▶ **WHAT THE TASK REQUIRES**:
An exact copy of the lines, starting at the top of the listing and ending with the line that has "o0, o1, i0, i1", is the required answer. Pictures are not part of it.

▶ **GIVEN ENTRIES**:
***
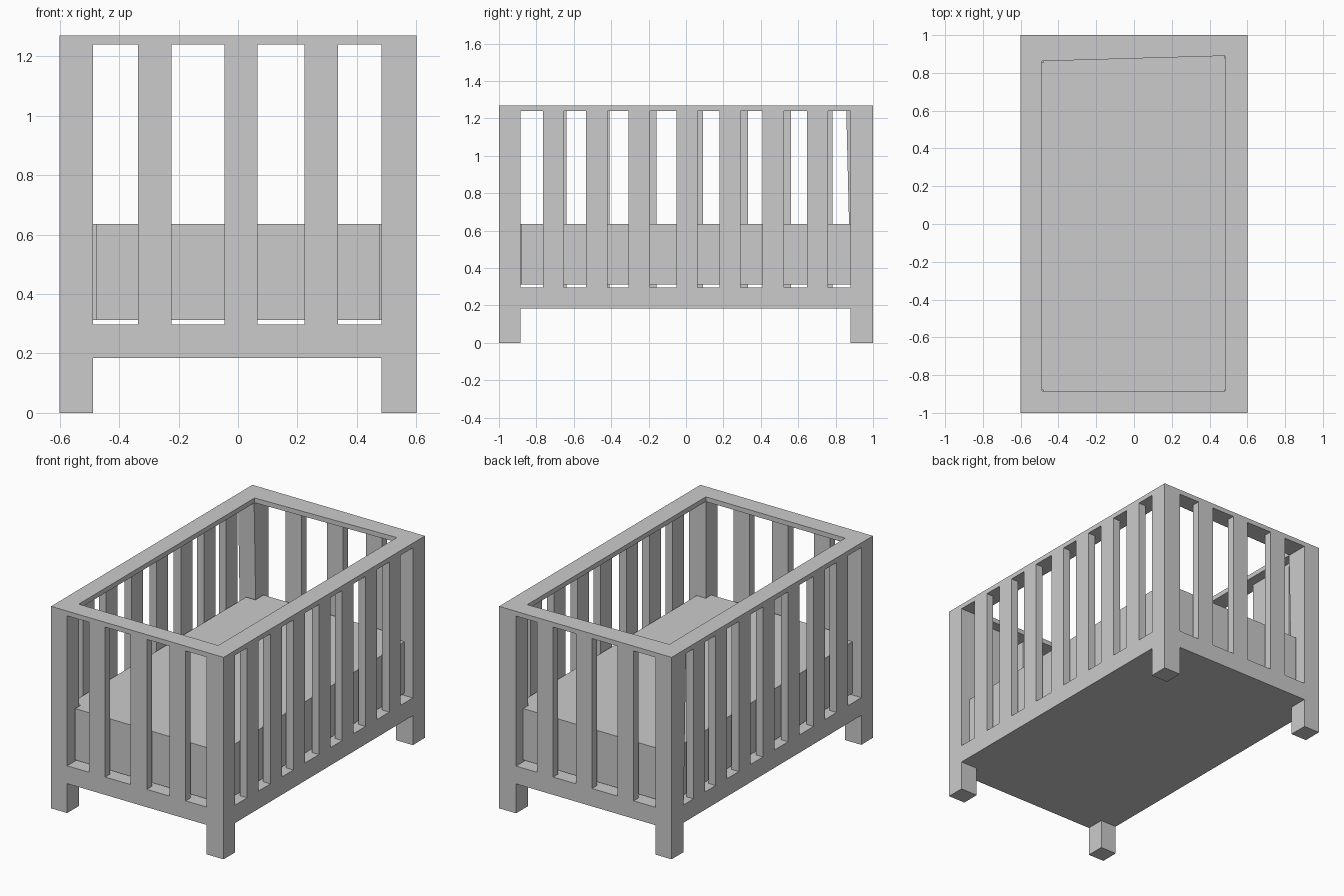
import bpy, bmesh

if "Cube" in bpy.data.objects:
    bpy.data.objects.remove(bpy.data.objects["Cube"])


def prism(name, bottom, z0, z1, top=None):
    """Solid between a bottom outline and a top outline (counter-clockwise)."""
    bm = bmesh.new()
    lo = [bm.verts.new((x, y, z0)) for x, y in bottom]
    hi = [bm.verts.new((x, y, z1)) for x, y in (top or bottom)]
    bm.faces.new(lo[::-1])
    bm.faces.new(hi)
    n = len(lo)
    for i in range(n):
        j = (i + 1) % n
        bm.faces.new((lo[i], lo[j], hi[j], hi[i]))
    return finish(name, bm)


def frame(name, outer, inner, z0, z1):
    """Flat ring between two outlines."""
    bm = bmesh.new()
    o0, o1, i0, i1 = [[bm.verts.new((x, y, z)) for x, y in loop]
                      for loop in (outer, inner) for z in (z0, z1)]
    for a in range(4):
        b = (a + 1) % 4
        bm.faces.new((o0[a], o0[b], o1[b], o1[a]))
        bm.faces.new((i0[b], i0[a], i1[a], i1[b]))
        bm.faces.new((o1[a], o1[b], i1[b], i1[a]))
        bm.faces.new((o0[b], o0[a], i0[a], i0[b]))
    return finish(name, bm)


def finish(name, bm):
    bmesh.ops.recalc_face_normals(bm, faces=bm.faces)
    mesh = bpy.data.meshes.new(name)
    bm.to_mesh(mesh)
    bm.free()
    ob = bpy.data.objects.new(name, mesh)
    bpy.context.collection.objects.link(ob)
    return ob


def rect(x0, x1, y0, y1):
    return [(x0, y0), (x1, y0), (x1, y1), (x0, y1)]


BASE0, BASE1, RAIL0, RAIL1 = 0.185, 0.297, 1.24, 1.27
XL, XR, YF, YB = -0.488, 0.482, -0.885, 0.88   # inner faces of the posts
T = 0.05                                        # slat thickness

# Solid base and top rail (its opening is slightly skewed)
outline = rect(-0.6, 0.6, -1, 1)
prism("base", outline, BASE0, BASE1)
frame("top_rail", outline, [(XL, YF), (XR, YF), (XR, 0.89), (XL, 0.862)], RAIL0, RAIL1)

# Legs and corner posts
for side, x0, x1 in (("left", -0.6, XL), ("right", XR, 0.6)):
    for end, y0, y1 in (("front", -1, YF), ("back", YB, 1)):
        foot = rect(x0, x1, y0, y1)
        prism(f"{end}_{side}_leg", foot, 0, BASE0)
        top = None
        if (end, side) == ("back", "left"):
            top = rect(x0, x1, 0.857, y1)       # this post widens upward
        prism(f"{end}_{side}_post", foot, BASE1, RAIL0, top)

# End slats
for i, x in enumerate((-0.28, 0.01, 0.28)):
    prism(f"front_slat_{i}", rect(x - 0.056, x + 0.056, -1, -1 + T), BASE1, RAIL0)
    prism(f"back_slat_{i}", rect(x - 0.056, x + 0.056, 1 - T, 1), BASE1, RAIL0)

# Side slats, left row slightly out of step with the right row
rights = (-0.708, -0.478, -0.25, 0.005, 0.235, 0.467, 0.703)
lefts = (-0.697, -0.467, -0.215, 0.035, 0.275, 0.505, 0.725)
for i, (r, l) in enumerate(zip(rights, lefts)):
    prism(f"right_slat_{i}", rect(0.6 - T, 0.6, r - 0.057, r + 0.057), BASE1, RAIL0)
    prism(f"left_slat_{i}", rect(-0.6, -0.6 + T, l - 0.057, l + 0.057), BASE1, RAIL0)

# Mattress, notched round the corner posts
mx, my, nx, ny = 0.542, 0.935, 0.478, 0.88
prism("mattress", [(-nx, -my), (nx, -my), (nx, -ny), (mx, -ny), (mx, ny), (nx, ny),
                   (nx, my), (-nx, my), (-nx, 0.855), (-mx, 0.855), (-mx, -ny), (-nx, -ny)],
      0.312, 0.635)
***
▶ **EXERCISE OUTPUT**:
import bpy, bmesh

if "Cube" in bpy.data.objects:
    bpy.data.objects.remove(bpy.data.objects["Cube"])


def prism(name, bottom, z0, z1, top=None):
    """Solid between a bottom outline and a top outline (counter-clockwise)."""
    bm = bmesh.new()
    lo = [bm.verts.new((x, y, z0)) for x, y in bottom]
    hi = [bm.verts.new((x, y, z1)) for x, y in (top or bottom)]
    bm.faces.new(lo[::-1])
    bm.faces.new(hi)
    n = len(lo)
    for i in range(n):
        j = (i + 1) % n
        bm.faces.new((lo[i], lo[j], hi[j], hi[i]))
    return finish(name, bm)


def frame(name, outer, inner, z0, z1):
    """Flat ring between two outlines."""
    bm = bmesh.new()
    o0, o1, i0, i1 = [[bm.verts.new((x, y, z)) for x, y in loop]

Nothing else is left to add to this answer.